Copy each entry below exactly as it appears.

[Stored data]

════════

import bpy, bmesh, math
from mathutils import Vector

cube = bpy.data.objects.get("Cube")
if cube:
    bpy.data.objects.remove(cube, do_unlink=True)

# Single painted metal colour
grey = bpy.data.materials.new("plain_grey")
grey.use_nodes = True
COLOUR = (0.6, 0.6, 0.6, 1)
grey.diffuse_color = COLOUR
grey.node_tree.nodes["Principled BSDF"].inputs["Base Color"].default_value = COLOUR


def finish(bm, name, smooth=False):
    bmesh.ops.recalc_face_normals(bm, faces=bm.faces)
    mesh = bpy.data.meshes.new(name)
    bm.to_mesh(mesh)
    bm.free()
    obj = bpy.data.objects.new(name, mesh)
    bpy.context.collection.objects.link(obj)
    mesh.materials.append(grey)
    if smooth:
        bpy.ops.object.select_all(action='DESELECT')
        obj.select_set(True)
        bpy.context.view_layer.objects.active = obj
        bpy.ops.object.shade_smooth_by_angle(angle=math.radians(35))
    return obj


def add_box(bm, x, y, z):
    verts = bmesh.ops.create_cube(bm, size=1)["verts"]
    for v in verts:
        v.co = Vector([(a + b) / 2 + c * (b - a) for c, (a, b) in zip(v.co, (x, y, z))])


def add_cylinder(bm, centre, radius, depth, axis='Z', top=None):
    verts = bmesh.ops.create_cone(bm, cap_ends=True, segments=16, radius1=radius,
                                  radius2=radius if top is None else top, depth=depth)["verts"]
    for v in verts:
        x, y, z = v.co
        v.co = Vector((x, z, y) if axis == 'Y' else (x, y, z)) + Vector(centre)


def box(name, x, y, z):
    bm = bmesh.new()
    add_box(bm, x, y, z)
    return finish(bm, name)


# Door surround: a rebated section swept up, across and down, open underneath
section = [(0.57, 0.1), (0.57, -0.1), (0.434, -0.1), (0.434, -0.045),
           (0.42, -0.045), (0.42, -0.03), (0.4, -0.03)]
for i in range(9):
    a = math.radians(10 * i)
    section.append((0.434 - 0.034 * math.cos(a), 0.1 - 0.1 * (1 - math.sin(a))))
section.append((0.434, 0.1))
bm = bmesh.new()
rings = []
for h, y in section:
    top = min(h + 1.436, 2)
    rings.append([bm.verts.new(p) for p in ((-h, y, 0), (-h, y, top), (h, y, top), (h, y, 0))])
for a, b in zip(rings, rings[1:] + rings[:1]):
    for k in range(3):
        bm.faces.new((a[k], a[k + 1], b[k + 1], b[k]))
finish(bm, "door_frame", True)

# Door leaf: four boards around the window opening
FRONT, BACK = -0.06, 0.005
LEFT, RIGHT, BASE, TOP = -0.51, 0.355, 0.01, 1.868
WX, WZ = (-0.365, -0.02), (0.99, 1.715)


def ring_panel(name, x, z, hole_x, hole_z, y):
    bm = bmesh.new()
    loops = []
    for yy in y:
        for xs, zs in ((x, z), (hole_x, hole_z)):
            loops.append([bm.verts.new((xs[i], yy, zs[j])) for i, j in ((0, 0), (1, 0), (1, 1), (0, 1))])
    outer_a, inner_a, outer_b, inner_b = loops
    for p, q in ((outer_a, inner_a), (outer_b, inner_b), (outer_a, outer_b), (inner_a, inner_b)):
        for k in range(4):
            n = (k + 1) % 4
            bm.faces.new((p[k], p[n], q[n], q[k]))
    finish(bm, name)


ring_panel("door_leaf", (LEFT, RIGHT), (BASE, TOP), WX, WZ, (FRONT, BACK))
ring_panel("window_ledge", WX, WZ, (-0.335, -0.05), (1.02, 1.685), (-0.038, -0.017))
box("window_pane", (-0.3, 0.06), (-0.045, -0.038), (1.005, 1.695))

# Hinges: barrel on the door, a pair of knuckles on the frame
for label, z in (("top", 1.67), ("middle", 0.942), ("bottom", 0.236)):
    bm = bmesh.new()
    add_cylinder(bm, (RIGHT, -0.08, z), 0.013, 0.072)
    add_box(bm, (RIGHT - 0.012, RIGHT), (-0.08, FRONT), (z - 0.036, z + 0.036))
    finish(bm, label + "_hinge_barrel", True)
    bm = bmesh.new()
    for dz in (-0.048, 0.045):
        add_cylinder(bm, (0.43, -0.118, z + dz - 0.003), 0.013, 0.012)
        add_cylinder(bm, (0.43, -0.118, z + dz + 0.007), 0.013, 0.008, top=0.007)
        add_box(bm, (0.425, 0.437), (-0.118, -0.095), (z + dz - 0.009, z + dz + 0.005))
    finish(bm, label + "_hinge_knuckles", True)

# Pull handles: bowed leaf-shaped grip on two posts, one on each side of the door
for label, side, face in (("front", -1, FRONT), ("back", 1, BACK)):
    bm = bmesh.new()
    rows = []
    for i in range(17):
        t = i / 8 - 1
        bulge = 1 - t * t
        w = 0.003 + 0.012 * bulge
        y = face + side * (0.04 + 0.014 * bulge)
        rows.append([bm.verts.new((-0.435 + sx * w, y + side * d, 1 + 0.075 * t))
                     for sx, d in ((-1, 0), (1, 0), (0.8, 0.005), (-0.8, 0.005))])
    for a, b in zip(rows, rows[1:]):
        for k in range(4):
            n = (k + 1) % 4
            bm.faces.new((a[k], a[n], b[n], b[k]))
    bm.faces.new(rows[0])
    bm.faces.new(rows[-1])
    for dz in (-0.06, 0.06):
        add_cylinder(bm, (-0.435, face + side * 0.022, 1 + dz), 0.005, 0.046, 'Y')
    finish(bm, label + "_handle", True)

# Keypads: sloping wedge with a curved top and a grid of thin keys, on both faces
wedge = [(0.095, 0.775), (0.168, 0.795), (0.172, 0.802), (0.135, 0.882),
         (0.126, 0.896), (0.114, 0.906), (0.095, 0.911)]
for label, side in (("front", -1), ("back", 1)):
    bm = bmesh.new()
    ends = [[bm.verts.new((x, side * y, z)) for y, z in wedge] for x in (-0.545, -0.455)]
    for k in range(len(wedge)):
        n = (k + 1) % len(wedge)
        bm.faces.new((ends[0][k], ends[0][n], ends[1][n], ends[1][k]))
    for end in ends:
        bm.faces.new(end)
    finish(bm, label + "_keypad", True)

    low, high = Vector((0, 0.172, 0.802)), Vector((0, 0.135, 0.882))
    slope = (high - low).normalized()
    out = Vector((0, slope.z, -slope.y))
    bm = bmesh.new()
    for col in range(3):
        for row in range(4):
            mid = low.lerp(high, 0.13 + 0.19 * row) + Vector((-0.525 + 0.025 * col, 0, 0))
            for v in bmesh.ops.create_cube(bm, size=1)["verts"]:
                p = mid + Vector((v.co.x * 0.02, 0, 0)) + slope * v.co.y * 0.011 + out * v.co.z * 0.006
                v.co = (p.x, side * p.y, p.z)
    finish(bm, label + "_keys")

════════

#### Result for this task:
import bpy, bmesh, math
from mathutils import Vector

cube = bpy.data.objects.get("Cube")
if cube:
    bpy.data.objects.remove(cube, do_unlink=True)

# Single painted metal colour
grey = bpy.data.materials.new("plain_grey")
grey.use_nodes = True
COLOUR = (0.6, 0.6, 0.6, 1)
grey.diffuse_color = COLOUR
grey.node_tree.nodes["Principled BSDF"].inputs["Base Color"].default_value = COLOUR


def finish(bm, name, smooth=False):
    bmesh.ops.recalc_face_normals(bm, faces=bm.faces)
    mesh = bpy.data.meshes.new(name)
    bm.to_mesh(mesh)
    bm.free()
    obj = bpy.data.objects.new(name, mesh)
    bpy.context.collection.objects.link(obj)
    mesh.materials.append(grey)
    if smooth:
        bpy.ops.object.select_all(action='DESELECT')
        obj.select_set(True)
        bpy.context.view_layer.objects.active = obj
        bpy.ops.object.shade_smooth_by_angle(angle=math.radians(35))
    return obj


def add_box(bm, x, y, z):
    verts = bmesh.ops.create_cube(bm, size=1)["verts"]
    for v in verts:
        v.co = Vector([(a + b) / 2 + c * (b - a) for c, (a, b) in zip(v.co, (x, y, z))])


def add_cylinder(bm, centre, radius, depth, axis='Z', top=None):
    verts = bmesh.ops.create_cone(bm, cap_ends=True, segments=16, radius1=radius,
                                  radius2=radius if top is None else top, depth=depth)["verts"]
    for v in verts:
        x, y, z = v.co
        v.co = Vector((x, z, y) if axis == 'Y' else (x, y, z)) + Vector(centre)


def box(name, x, y, z):
    bm = bmesh.new()
    add_box(bm, x, y, z)
    return finish(bm, name)


# Door surround: a rebated section swept up, across and down, open underneath
section = [(0.57, 0.1), (0.57, -0.1), (0.434, -0.1), (0.434, -0.045),
           (0.42, -0.045), (0.42, -0.03), (0.4, -0.03)]
for i in range(9):
    a = math.radians(10 * i)
    section.append((0.434 - 0.034 * math.cos(a), 0.1 - 0.1 * (1 - math.sin(a))))
section.append((0.434, 0.1))
bm = bmesh.new()
rings = []
for h, y in section:
    top = min(h + 1.436, 2)
    rings.append([bm.verts.new(p) for p in ((-h, y, 0), (-h, y, top), (h, y, top), (h, y, 0))])
for a, b in zip(rings, rings[1:] + rings[:1]):
    for k in range(3):
        bm.faces.new((a[k], a[k + 1], b[k + 1], b[k]))
finish(bm, "door_frame", True)

# Door leaf: four boards around the window opening
FRONT, BACK = -0.06, 0.005
LEFT, RIGHT, BASE, TOP = -0.51, 0.355, 0.01, 1.868
WX, WZ = (-0.365, -0.02), (0.99, 1.715)


def ring_panel(name, x, z, hole_x, hole_z, y):
    bm = bmesh.new()
    loops = []
    for yy in y:
        for xs, zs in ((x, z), (hole_x, hole_z)):
            loops.append([bm.verts.new((xs[i], yy, zs[j])) for i, j in ((0, 0), (1, 0), (1, 1), (0, 1))])
    outer_a, inner_a, outer_b, inner_b = loops
    for p, q in ((outer_a, inner_a), (outer_b, inner_b), (outer_a, outer_b), (inner_a, inner_b)):
        for k in range(4):
            n = (k + 1) % 4
            bm.faces.new((p[k], p[n], q[n], q[k]))
    finish(bm, name)


ring_panel("door_leaf", (LEFT, RIGHT), (BASE, TOP), WX, WZ, (FRONT, BACK))
ring_panel("window_ledge", WX, WZ, (-0.335, -0.05), (1.02, 1.685), (-0.038, -0.017))
box("window_pane", (-0.3, 0.06), (-0.045, -0.038), (1.005, 1.695))

# Hinges: barrel on the door, a pair of knuckles on the frame
for label, z in (("top", 1.67), ("middle", 0.942), ("bottom", 0.236)):
    bm = bmesh.new()
    add_cylinder(bm, (RIGHT, -0.08, z), 0.013, 0.072)
    add_box(bm, (RIGHT - 0.012, RIGHT), (-0.08, FRONT), (z - 0.036, z + 0.036))
    finish(bm, label + "_hinge_barrel", True)
    bm = bmesh.new()
    for dz in (-0.048, 0.045):
        add_cylinder(bm, (0.43, -0.118, z + dz - 0.003), 0.013, 0.012)
        add_cylinder(bm, (0.43, -0.118, z + dz + 0.007), 0.013, 0.008, top=0.007)
        add_box(bm, (0.425, 0.437), (-0.118, -0.095), (z + dz - 0.009, z + dz + 0.005))
    finish(bm, label + "_hinge_knuckles", True)

# Pull handles: bowed leaf-shaped grip on two posts, one on each side of the door
for label, side, face in (("front", -1, FRONT), ("back", 1, BACK)):
    bm = bmesh.new()
    rows = []
    for i in range(17):
        t = i / 8 - 1
        bulge = 1 - t * t
        w = 0.003 + 0.012 * bulge
        y = face + side * (0.04 + 0.014 * bulge)
        rows.append([bm.verts.new((-0.435 + sx * w, y + side * d, 1 + 0.075 * t))
                     for sx, d in ((-1, 0), (1, 0), (0.8, 0.005), (-0.8, 0.005))])
    for a, b in zip(rows, rows[1:]):
        for k in range(4):
            n = (k + 1) % 4
            bm.faces.new((a[k], a[n], b[n], b[k]))
    bm.faces.new(rows[0])
    bm.faces.new(rows[-1])
    for dz in (-0.06, 0.06):
        add_cylinder(bm, (-0.435, face + side * 0.022, 1 + dz), 0.005, 0.046, 'Y')
    finish(bm, label + "_handle", True)

# Keypads: sloping wedge with a curved top and a grid of thin keys, on both faces
wedge = [(0.095, 0.775), (0.168, 0.795), (0.172, 0.802), (0.135, 0.882),
         (0.126, 0.896), (0.114, 0.906), (0.095, 0.911)]
for label, side in (("front", -1), ("back", 1)):
    bm = bmesh.new()
    ends = [[bm.verts.new((x, side * y, z)) for y, z in wedge] for x in (-0.545, -0.455)]
    for k in range(len(wedge)):
        n = (k + 1) % len(wedge)
        bm.faces.new((ends[0][k], ends[0][n], ends[1][n], ends[1][k]))
    for end in ends:
        bm.faces.new(end)
    finish(bm, label + "_keypad", True)

    low, high = Vector((0, 0.172, 0.802)), Vector((0, 0.135, 0.882))
    slope = (high - low).normalized()
    out = Vector((0, slope.z, -slope.y))
    bm = bmesh.new()
    for col in range(3):
        for row in range(4):
            mid = low.lerp(high, 0.13 + 0.19 * row) + Vector((-0.525 + 0.025 * col, 0, 0))
            for v in bmesh.ops.create_cube(bm, size=1)["verts"]:
                p = mid + Vector((v.co.x * 0.02, 0, 0)) + slope * v.co.y * 0.011 + out * v.co.z * 0.006
                v.co = (p.x, side * p.y, p.z)
    finish(bm, label + "_keys")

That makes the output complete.